Exercise instructions:
Each record should be set down again so that it matches the original exactly.

(Collected data)

________________________

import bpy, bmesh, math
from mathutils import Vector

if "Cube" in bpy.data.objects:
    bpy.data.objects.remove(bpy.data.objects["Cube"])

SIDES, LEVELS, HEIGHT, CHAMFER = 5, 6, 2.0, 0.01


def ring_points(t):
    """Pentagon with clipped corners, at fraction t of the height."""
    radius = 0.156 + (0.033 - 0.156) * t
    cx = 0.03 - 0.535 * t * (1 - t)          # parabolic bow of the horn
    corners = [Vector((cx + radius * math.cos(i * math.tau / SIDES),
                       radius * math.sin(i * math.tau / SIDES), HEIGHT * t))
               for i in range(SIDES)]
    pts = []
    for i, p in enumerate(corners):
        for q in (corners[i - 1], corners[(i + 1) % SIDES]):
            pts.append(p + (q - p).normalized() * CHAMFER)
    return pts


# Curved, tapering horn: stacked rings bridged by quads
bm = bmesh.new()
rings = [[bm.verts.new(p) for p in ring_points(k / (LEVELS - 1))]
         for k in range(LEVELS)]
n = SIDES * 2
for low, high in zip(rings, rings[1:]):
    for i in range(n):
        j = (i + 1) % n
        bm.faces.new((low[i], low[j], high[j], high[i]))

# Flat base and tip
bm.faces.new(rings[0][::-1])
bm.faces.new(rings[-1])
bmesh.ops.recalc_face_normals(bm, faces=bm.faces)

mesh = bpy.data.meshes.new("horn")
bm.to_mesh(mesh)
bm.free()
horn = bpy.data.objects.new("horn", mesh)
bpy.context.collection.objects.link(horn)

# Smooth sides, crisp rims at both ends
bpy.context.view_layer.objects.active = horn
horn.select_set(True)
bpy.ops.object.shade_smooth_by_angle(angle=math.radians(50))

________________________

Reply:
import bpy, bmesh, math
from mathutils import Vector

if "Cube" in bpy.data.objects:
    bpy.data.objects.remove(bpy.data.objects["Cube"])

SIDES, LEVELS, HEIGHT, CHAMFER = 5, 6, 2.0, 0.01


def ring_points(t):
    """Pentagon with clipped corners, at fraction t of the height."""
    radius = 0.156 + (0.033 - 0.156) * t
    cx = 0.03 - 0.535 * t * (1 - t)          # parabolic bow of the horn
    corners = [Vector((cx + radius * math.cos(i * math.tau / SIDES),
                       radius * math.sin(i * math.tau / SIDES), HEIGHT * t))
               for i in range(SIDES)]
    pts = []
    for i, p in enumerate(corners):
        for q in (corners[i - 1], corners[(i + 1) % SIDES]):
            pts.append(p + (q - p).normalized() * CHAMFER)
    return pts


# Curved, tapering horn: stacked rings bridged by quads
bm = bmesh.new()
rings = [[bm.verts.new(p) for p in ring_points(k / (LEVELS - 1))]
         for k in range(LEVELS)]
n = SIDES * 2
for low, high in zip(rings, rings[1:]):
    for i in range(n):
        j = (i + 1) % n
        bm.faces.new((low[i], low[j], high[j], high[i]))

# Flat base and tip
bm.faces.new(rings[0][::-1])
bm.faces.new(rings[-1])
bmesh.ops.recalc_face_normals(bm, faces=bm.faces)

mesh = bpy.data.meshes.new("horn")
bm.to_mesh(mesh)
bm.free()
horn = bpy.data.objects.new("horn", mesh)
bpy.context.collection.objects.link(horn)

# Smooth sides, crisp rims at both ends
bpy.context.view_layer.objects.active = horn
horn.select_set(True)
bpy.ops.object.shade_smooth_by_angle(angle=math.radians(50))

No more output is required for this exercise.